French Couturiers in 1916.
No doubt you have often wondered from whence come so many styles that are brought out from season to season, or where they have their inspiration. The list given below contains those who may be credited with a majority of styles worn by both the American as well as European women. The discerning woman will at once recognize the handiwork of some of these artists by a study of the following interesting notes concerning them:
Beer — Place Vendome — Noted as the handsomest quarters of any of the Paris dressmakers. An atmosphere of great refinement surrounds all Beer models.
Bernard — Avenue de l’Opera — This house caters very extensively to the American trade and sells the majority of its models to garment manufacturers in the United States. It enjoys great success with tailored suits, separate coats and furs. Costumes by Beer.
Bulloz — rue Royale — One of the younger and yet a most successful dressmaker. Mr. Bulloz was for many years the head designer for Beer, of the Place Vendome. He does all of his own designing and is known as a man of exquisite taste and fertility of ideas.
Callot Soeurs (Sisters) — Avenue Matignon near the Palace Elysée, official home of the President of France — Firm owned and operated by four sisters, Marie Callot Gerber, Marthe Callot Bertrand, Regina Callot Tennyson-Chantrell and Joséphine Callot Crimont, between 50 and 60 years of age. Caters largely to theatrical and operatic custom. Costumes by Callot Soeurs.
Cheruit — 21 Place Vendome — Built up under the personal direction of Madame Cheruit. The business just prior to the war was sold to Mesdames Woermser and Boulanger, who conduct it under the name of Cheruit; though Madame Cheruit is no longer active. Costumes by Madeleine Chéruit.
Doeuillet — Place Vendome — One of the most personally conducted dressmaking establishments in Paris, the entire direction being in the hands of Monsieur Doeuillet himself. This house has a fine following among the elite and is also very popular with American importing firms. Costumes by Georges Dœuillet.
Doucet — Rue de la Paix, not far from Paquin`s — Doucet customers are mostly private people and include great numbers of fashionable women. The founder of the House of Doucet started business as a shirt-maker and haberdasher. He was the first ladies’ tailor in Paris. This house also furnishes costumes to many of the big theaters and is noted for its classic styles.
Drecoll — Place de ľOpera — Original house in Vienna.
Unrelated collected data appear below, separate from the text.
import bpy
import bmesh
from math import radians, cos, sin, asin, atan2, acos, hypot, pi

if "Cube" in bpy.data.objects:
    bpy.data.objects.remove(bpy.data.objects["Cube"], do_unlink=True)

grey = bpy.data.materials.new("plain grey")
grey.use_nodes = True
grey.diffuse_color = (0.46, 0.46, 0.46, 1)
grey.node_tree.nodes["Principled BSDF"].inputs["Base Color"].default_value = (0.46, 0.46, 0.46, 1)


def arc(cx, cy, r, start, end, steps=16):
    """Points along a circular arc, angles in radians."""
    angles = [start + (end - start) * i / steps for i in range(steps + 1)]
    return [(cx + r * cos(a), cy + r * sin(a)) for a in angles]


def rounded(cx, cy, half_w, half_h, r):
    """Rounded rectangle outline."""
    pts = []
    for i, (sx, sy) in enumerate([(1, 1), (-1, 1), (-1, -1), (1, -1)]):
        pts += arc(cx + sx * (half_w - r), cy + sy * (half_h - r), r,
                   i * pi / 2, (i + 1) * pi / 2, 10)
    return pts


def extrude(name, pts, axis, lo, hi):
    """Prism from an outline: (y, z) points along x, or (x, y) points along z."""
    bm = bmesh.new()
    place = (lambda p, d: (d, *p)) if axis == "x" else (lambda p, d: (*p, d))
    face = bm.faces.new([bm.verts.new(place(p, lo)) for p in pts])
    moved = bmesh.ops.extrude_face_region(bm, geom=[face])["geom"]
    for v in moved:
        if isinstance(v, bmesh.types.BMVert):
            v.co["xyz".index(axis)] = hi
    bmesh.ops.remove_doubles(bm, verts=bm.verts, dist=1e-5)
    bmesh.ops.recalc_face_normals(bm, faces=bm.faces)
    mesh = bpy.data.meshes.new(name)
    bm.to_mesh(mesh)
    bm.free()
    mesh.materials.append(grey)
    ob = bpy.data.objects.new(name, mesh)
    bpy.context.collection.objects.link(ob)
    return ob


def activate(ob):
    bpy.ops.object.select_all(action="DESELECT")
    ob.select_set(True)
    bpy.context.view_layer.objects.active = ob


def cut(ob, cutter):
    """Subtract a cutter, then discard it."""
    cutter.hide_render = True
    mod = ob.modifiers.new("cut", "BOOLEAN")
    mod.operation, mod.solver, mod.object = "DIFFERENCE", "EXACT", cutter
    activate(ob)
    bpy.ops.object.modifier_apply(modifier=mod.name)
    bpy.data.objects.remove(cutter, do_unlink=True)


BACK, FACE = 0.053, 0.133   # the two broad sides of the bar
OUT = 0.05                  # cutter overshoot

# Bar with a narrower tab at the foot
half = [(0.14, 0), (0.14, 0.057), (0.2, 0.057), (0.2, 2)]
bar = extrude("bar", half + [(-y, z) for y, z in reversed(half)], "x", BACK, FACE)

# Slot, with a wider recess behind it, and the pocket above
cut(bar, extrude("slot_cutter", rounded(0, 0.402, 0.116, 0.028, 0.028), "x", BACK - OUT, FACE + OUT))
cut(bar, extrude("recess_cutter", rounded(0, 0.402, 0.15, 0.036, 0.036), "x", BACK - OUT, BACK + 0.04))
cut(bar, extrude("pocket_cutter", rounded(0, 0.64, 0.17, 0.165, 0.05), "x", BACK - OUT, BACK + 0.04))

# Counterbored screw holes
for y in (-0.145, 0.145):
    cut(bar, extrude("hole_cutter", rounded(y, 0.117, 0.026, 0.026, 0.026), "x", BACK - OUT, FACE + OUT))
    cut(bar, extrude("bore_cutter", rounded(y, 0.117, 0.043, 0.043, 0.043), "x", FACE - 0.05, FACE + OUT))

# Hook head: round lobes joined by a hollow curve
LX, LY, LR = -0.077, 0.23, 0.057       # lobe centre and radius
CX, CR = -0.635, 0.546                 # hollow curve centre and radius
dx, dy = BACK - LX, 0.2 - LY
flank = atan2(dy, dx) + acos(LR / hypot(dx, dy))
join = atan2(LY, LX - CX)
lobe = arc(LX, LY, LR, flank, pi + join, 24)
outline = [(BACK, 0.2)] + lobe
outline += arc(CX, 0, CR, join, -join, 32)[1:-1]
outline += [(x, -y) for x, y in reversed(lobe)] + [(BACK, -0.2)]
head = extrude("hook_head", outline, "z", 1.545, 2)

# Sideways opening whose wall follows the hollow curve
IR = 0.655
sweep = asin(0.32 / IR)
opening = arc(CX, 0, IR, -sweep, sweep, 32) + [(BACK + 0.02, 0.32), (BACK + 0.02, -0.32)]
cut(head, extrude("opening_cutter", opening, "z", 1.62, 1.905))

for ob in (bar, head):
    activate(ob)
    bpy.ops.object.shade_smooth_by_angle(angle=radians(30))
Paris house now owned by Swiss and English capitalists. Very successful and of high standing. At present under English management. Costumes by Drecoll.
Jeanne Lanvin — Faubourg St. Honore — Madame Jeanne Lanvin was formerly a successful milliner, but for the past few years has come to the front as a producer of successful models that are of the type referred to as “little dresses” — frocks of simple and girlish and becoming lines. The Lanvin dress is always marked by some original touch. Costumes by Jeanne Lanvin.
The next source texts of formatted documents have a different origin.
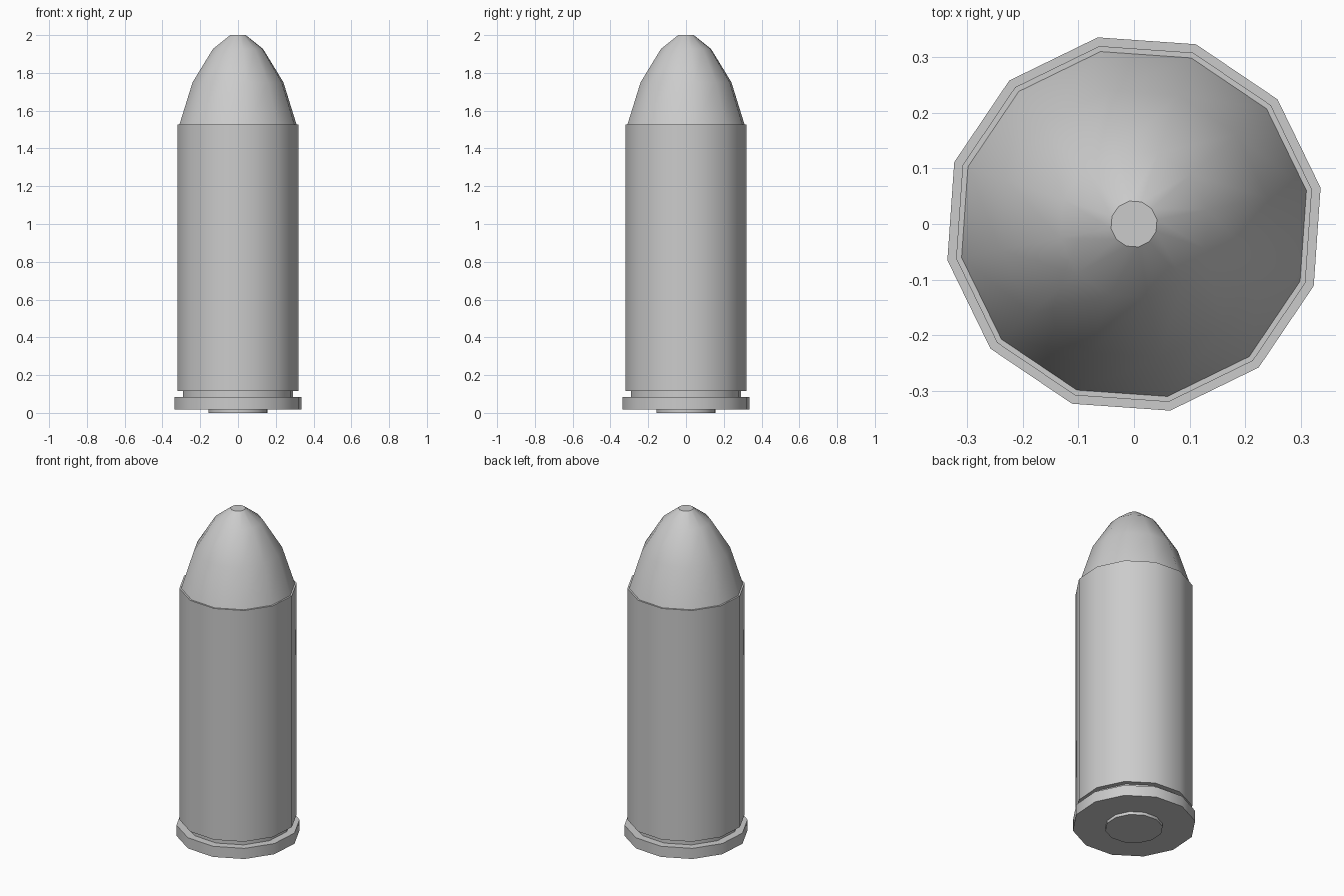
import bpy, bmesh, math

if "Cube" in bpy.data.objects:
    bpy.data.objects.remove(bpy.data.objects["Cube"])

SIDES = 12
TURN = math.radians(11)


def lathe(name, profile, cap_bottom=False, cap_top=False):
    """Revolve (radius, z) points around z into a 12-sided part."""
    bm = bmesh.new()
    rings = []
    for r, z in profile:
        rings.append([bm.verts.new((r * math.cos(TURN + i * math.tau / SIDES),
                                    r * math.sin(TURN + i * math.tau / SIDES), z))
                      for i in range(SIDES)])
    for a, b in zip(rings, rings[1:]):
        for i in range(SIDES):
            j = (i + 1) % SIDES
            bm.faces.new((a[i], a[j], b[j], b[i]))
    if cap_bottom:
        bm.faces.new(rings[0][::-1])
    if cap_top:
        bm.faces.new(rings[-1])
    mesh = bpy.data.meshes.new(name)
    bm.to_mesh(mesh)
    bm.free()
    obj = bpy.data.objects.new(name, mesh)
    bpy.context.collection.objects.link(obj)
    bpy.ops.object.select_all(action='DESELECT')
    obj.select_set(True)
    bpy.context.view_layer.objects.active = obj
    bpy.ops.object.shade_smooth_by_angle(angle=math.radians(34))
    return obj


# Case with rim, extractor groove and a narrow mouth lip
lathe("case", [(0.16, 0.018), (0.342, 0.018), (0.342, 0.083), (0.296, 0.083),
               (0.296, 0.116), (0.326, 0.116), (0.326, 1.526), (0.316, 1.526)])

# Rounded nose with a small flat tip
lathe("bullet_nose", [(0.316, 1.526), (0.245, 1.75), (0.135, 1.927), (0.042, 2.0)],
      cap_top=True)

# Primer disc, slightly proud of the base
lathe("primer", [(0.16, 0.0), (0.16, 0.018)], cap_bottom=True)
Jenny — 70 Avenue des Champs Elysées — Very well known and popular firm of recent organization, as compared with other firms. Madame Jenny gives personal attention to the designing and her husband is the business manager. This house has a great following both in Paris and with American buyers. Noted for simple, youthful styles. Costumes by Jenny.
Martial et Armand
Martial et Armand — Place Vendome — The Martial et Armand quarters are among the handsomest in Paris, occupying a palatial residence in which dwelt, at one time, various Ministers of State during the reigns of Louis XIV and XV. Besides the large and successful dressmaking business the Martial et Armand shop also makes a specialty of trousseaux and children’s wear. Costumes by Martial et Armand.
Paquin — Rue de la Paix, near Place Vendome — English company with Sir John Barker, of the Barker Stores, London, president of the organization. Very high class establishment. Managed by Madame Paquin herself since the death of her husband. Costumes by Jeanne Paquin.
Paul Poiret — Avenue d’Antin — Noted for his extreme and sometimes eccentric dress conceptions; daring in color scheme as well as design. Inactive since the war. Costumes by Paul Poiret.
Redfern — rue de Rivoli, facing the Gardens of Tuilleries — Through one of the leading concerns of Paris this firm is wholly English in its character. Their creations are somewhat influenced by eccentric or ephemeral fashion developments. This house is celebrated for the use of rich materials in exclusive patterns. Costumes by Redfern.
Worth — 7 rue de la Paix — Well-known English house of practically three generations’ standing. Founder was the dressmaker for Queen Victoria and other royal women of her period. Business now operated under direction of second and third generations. House noted for dignified and sumptuous style of dress. This firm makes more court presentation gowns than any other in Paris. Costumes by Charles Frederick Worth.